I wonder why Intel ARC information in my link does not mention SSE instruction extensions?
Premier Pro is a professional level program with serious ability to handle pro levels of work, including handling many advanced video codecs. As Bill has mentioned, simpler codecs like AVCHD at 1080P CAN be handled on a newer I7 laptop with a few upgrades...OTHER , more demanding codecs at higher resolutions may require more "horsepower" and hardware, usually found in a desktop computer. So, much depends on the TYPE of material you are planning to edit and the COMPLEXITY of your timelines and workflow...how many layers, how many effects , etc. There is much to learn, before buying any hardware, right here on this forum and over at the PPBM7 website. Other sites can confuse newbies with bad and erroneous information. Contributors here like Eric Bowen and Bill Gehrke have provided very valuable and correct information regarding appropriate hardware for PPro. You can learn a LOT by reading the results they have posted in testing various hardware configurations with PPro.
Bill and I both have had success using a newer gaming laptop from Asus for editing 1080p material....the G750JW. That model is a little older now,but, well worth it at the time I bought it last summer refurbished for $850, ( normally $1,300). I had to add system memory...the original 8GB was FAR too little....up to 24GB, which works well. The laptop has 2 internal hard drive bays....which is important. I placed a Crucial M500 SATA III SSD in each bay to provide good performance. The original single drive that was supplied was USELESS....it was a slow 5400rpm HDD not capable of use for video editing...you MUST have at least two separate drives at a minimum to run PPro....OS,programs and Windows page file on one drive only....all the rest, ( video files ,media, previews , and cache files), on the second drive. Even 7200rpm HDDs have trouble keeping up with the demand of multi-track editing....SSDs provide WAY better performance and are worth the price difference., if you can afford it.
If you MUST use a laptop and cannot consider a desktop, consider the following :
1. The current version of Adobe CC 2014 PPro is FAR better in performance while editing...MANY important updates have been made....CS 6 is getting a little old, and out of date...better to use the current version for MANY reasons.
2. The laptop will ALWAYS need to be plugged in while editing...PPro will be throttled if you try and use it on battery, no matter HOW you set the power options.
3. A good starting point for a laptop would be to get at LEAST what Bill and I have,or, BETTER. That means a Windows machine, running Windows 8.1, having an Intel 4700HQ i7 CPU, or, better.

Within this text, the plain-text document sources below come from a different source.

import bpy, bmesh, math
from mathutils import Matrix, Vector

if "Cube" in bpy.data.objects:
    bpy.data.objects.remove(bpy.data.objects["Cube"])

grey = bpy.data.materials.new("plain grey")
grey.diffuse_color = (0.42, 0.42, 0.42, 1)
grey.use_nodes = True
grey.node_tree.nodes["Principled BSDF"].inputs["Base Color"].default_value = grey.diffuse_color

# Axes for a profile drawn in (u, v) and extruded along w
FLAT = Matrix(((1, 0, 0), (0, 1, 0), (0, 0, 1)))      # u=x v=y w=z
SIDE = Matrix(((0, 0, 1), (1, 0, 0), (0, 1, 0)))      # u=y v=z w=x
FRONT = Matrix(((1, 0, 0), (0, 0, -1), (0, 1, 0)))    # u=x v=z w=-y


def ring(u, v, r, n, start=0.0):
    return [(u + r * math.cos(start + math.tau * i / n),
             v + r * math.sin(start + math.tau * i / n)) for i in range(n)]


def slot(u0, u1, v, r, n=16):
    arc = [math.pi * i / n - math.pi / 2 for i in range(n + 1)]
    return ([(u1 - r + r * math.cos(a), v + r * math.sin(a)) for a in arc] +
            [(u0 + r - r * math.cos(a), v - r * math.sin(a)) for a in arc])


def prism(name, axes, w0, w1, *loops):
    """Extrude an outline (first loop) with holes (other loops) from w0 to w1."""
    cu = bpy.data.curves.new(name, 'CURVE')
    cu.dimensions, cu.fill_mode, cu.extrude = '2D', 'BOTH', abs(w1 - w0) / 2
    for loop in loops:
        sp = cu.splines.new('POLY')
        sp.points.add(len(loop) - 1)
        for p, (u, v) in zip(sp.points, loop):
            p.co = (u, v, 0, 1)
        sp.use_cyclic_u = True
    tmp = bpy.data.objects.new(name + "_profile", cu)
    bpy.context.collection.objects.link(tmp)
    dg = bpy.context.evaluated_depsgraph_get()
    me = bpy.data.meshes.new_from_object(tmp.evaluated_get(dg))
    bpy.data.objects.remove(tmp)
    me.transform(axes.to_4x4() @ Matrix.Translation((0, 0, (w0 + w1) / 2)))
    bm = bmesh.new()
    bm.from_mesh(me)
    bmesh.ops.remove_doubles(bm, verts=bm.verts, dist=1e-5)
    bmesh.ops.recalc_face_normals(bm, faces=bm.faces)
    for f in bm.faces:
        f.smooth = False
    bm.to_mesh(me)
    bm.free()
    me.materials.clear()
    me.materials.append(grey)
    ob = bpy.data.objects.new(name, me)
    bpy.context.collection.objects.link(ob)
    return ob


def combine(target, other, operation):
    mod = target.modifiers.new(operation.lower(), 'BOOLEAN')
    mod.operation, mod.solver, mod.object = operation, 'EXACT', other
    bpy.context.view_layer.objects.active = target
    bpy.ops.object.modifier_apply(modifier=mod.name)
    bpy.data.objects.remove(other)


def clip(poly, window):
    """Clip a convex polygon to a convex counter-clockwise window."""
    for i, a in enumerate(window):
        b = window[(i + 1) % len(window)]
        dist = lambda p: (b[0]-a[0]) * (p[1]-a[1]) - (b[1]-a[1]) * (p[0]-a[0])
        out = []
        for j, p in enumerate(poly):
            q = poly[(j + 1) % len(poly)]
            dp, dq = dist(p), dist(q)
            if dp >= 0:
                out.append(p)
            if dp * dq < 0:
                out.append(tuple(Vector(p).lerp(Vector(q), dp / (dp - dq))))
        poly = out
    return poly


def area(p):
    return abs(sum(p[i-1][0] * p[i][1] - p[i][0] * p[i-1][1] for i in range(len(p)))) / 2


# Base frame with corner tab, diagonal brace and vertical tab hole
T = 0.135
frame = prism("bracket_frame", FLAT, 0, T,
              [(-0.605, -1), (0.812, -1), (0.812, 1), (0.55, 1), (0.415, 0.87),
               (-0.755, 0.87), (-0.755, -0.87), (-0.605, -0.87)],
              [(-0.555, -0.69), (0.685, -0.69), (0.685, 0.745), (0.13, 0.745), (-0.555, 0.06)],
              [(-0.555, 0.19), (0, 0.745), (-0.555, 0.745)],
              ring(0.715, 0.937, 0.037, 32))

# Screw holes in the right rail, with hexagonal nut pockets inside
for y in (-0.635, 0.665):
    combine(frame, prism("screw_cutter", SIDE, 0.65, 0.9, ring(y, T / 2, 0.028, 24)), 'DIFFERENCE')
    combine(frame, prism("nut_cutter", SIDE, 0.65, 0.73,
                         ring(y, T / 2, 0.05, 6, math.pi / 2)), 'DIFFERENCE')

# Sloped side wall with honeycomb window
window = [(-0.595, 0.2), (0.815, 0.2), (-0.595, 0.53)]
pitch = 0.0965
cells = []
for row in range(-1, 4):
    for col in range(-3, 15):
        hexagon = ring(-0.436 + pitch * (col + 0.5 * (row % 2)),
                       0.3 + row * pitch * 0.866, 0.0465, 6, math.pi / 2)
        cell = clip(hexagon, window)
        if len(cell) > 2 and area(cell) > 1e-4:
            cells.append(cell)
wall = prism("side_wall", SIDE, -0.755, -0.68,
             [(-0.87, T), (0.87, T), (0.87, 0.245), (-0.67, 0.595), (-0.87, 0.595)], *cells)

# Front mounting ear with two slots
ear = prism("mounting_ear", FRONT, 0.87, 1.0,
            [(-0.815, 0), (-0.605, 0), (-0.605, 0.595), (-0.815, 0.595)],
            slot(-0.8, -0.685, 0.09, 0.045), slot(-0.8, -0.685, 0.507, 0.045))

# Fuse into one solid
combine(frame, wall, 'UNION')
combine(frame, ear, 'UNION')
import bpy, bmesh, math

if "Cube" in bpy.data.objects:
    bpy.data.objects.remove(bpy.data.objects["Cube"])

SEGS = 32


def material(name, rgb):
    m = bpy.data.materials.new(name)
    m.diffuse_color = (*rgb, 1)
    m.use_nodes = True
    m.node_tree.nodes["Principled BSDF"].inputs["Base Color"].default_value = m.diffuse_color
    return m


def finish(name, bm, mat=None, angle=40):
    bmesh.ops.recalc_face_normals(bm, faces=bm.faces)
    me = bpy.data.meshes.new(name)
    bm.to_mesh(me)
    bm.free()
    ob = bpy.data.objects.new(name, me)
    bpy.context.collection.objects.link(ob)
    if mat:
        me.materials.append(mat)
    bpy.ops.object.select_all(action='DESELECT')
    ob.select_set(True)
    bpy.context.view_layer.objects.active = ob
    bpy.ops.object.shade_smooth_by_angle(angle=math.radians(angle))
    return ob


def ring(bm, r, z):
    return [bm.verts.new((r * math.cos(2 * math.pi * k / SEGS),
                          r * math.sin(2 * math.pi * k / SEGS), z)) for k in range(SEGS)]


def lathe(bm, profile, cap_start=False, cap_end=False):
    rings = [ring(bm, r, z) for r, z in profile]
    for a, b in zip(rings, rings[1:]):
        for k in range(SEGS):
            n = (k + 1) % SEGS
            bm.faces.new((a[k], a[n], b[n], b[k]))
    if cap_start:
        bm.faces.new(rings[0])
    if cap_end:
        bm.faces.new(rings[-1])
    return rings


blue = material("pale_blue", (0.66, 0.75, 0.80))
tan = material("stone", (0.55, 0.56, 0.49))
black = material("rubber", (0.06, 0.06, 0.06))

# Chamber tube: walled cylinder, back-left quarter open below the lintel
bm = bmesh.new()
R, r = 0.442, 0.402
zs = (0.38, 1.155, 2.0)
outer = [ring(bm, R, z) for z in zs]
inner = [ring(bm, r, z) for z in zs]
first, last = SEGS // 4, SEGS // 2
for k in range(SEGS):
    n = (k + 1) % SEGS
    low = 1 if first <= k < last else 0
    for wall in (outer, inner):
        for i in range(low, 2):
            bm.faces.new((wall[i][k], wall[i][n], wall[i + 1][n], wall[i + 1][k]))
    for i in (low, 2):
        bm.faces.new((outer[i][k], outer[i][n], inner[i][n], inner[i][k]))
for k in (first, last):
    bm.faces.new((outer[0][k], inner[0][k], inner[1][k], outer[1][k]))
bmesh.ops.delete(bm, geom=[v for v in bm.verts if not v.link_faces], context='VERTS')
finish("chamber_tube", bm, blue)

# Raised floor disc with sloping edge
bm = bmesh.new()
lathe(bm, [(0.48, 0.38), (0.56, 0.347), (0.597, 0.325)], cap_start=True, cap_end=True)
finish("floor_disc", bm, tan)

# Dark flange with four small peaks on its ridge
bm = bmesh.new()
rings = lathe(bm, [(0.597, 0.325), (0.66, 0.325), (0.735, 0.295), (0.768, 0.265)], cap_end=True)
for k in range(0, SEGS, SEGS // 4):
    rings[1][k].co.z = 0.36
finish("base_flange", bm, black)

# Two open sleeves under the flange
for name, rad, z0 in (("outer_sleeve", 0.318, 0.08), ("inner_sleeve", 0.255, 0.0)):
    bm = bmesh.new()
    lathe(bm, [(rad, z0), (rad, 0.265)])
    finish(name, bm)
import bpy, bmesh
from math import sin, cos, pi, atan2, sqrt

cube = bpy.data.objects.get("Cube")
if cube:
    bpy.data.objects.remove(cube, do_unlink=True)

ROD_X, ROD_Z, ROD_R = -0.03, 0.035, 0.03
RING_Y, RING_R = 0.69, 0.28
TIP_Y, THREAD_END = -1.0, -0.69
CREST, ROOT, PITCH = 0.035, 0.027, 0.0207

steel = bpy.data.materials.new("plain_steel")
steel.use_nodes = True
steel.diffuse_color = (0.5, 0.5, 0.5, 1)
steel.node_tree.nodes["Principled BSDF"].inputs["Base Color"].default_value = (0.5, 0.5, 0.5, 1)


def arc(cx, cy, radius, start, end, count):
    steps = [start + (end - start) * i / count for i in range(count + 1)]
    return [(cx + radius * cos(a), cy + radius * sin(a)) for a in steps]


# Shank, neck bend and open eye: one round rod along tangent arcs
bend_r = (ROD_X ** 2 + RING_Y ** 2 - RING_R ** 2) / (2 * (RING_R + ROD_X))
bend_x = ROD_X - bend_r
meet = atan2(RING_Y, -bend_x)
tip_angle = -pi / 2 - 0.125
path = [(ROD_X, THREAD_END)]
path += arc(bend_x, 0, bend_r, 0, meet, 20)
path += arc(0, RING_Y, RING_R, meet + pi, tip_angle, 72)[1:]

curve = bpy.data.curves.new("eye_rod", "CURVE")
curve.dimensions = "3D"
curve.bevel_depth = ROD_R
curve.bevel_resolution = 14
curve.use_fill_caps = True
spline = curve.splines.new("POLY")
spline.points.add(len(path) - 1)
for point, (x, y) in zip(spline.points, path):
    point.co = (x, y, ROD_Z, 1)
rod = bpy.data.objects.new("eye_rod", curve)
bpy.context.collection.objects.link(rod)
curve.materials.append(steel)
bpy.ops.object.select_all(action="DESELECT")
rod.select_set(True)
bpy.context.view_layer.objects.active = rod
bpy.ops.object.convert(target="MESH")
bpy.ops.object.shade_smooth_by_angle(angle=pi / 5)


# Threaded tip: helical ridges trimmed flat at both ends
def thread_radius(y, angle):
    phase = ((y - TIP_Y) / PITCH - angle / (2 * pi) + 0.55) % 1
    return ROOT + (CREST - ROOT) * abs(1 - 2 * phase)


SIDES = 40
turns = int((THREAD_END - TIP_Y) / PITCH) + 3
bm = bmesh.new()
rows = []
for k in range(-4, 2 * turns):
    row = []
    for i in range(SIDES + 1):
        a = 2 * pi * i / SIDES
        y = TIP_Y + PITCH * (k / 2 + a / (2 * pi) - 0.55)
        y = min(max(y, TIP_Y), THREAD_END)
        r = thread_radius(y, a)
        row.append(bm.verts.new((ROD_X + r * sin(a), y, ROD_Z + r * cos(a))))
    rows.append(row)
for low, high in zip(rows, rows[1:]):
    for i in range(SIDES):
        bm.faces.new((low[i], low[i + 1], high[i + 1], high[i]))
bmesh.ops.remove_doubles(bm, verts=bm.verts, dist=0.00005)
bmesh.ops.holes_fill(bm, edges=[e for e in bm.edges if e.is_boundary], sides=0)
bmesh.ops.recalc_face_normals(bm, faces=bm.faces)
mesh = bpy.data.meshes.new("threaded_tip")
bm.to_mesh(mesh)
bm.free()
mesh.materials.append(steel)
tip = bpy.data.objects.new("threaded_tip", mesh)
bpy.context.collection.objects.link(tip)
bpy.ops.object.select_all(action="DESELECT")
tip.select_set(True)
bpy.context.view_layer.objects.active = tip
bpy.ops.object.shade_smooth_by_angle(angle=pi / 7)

System memory, ( including your own upgrade , if necessary) of at least 24 GB....preferably 32GB. An NVidia discreet graphics card, ( NO AMD ), the 765M, or, better. Drive system....this is IMPORTANT....this is the one area where many users have a "bottleneck". Your "C" drive should be a fast SATA III SSD with the correct controller and type of flash memory for handling video. Only the Crucial M550,or, the Samsung Pro series are recommended....the Crucial is cheaper and only slightly behind in performance. Either one BLOWS AWAY a conventional HDD.....transferring data read and write at almost 600MB/sec. vs. 130MB/sec. using the best HDD. Your second internal drive should be ANOTHER of the recommended SSDs. You COULD use a larger capacity 7200rpm HDD,but, its slow performance can slow things way down. This means having a high speed external port is also valuable...Thunderbolt is better than USB 3, in that regard. External drives can be used to backup your "D" drive and other tasks. Finally, a 1080p screen is a MUST to see the whole user interface of PPro....17.3" is better than the smaller displays, which are hard to see. You can ALWAYS hook up an external display, like I do, to GREATLY improve the editing experience .
I hope all this helps !!!...good luck !!!
Thanks all, I have been enlightened. I have learnt quite a lot and feel better equipped to know what hardware to buy. You saved me a couple of dollars too as I perhaps could have made more mistakes when deciding what to buy.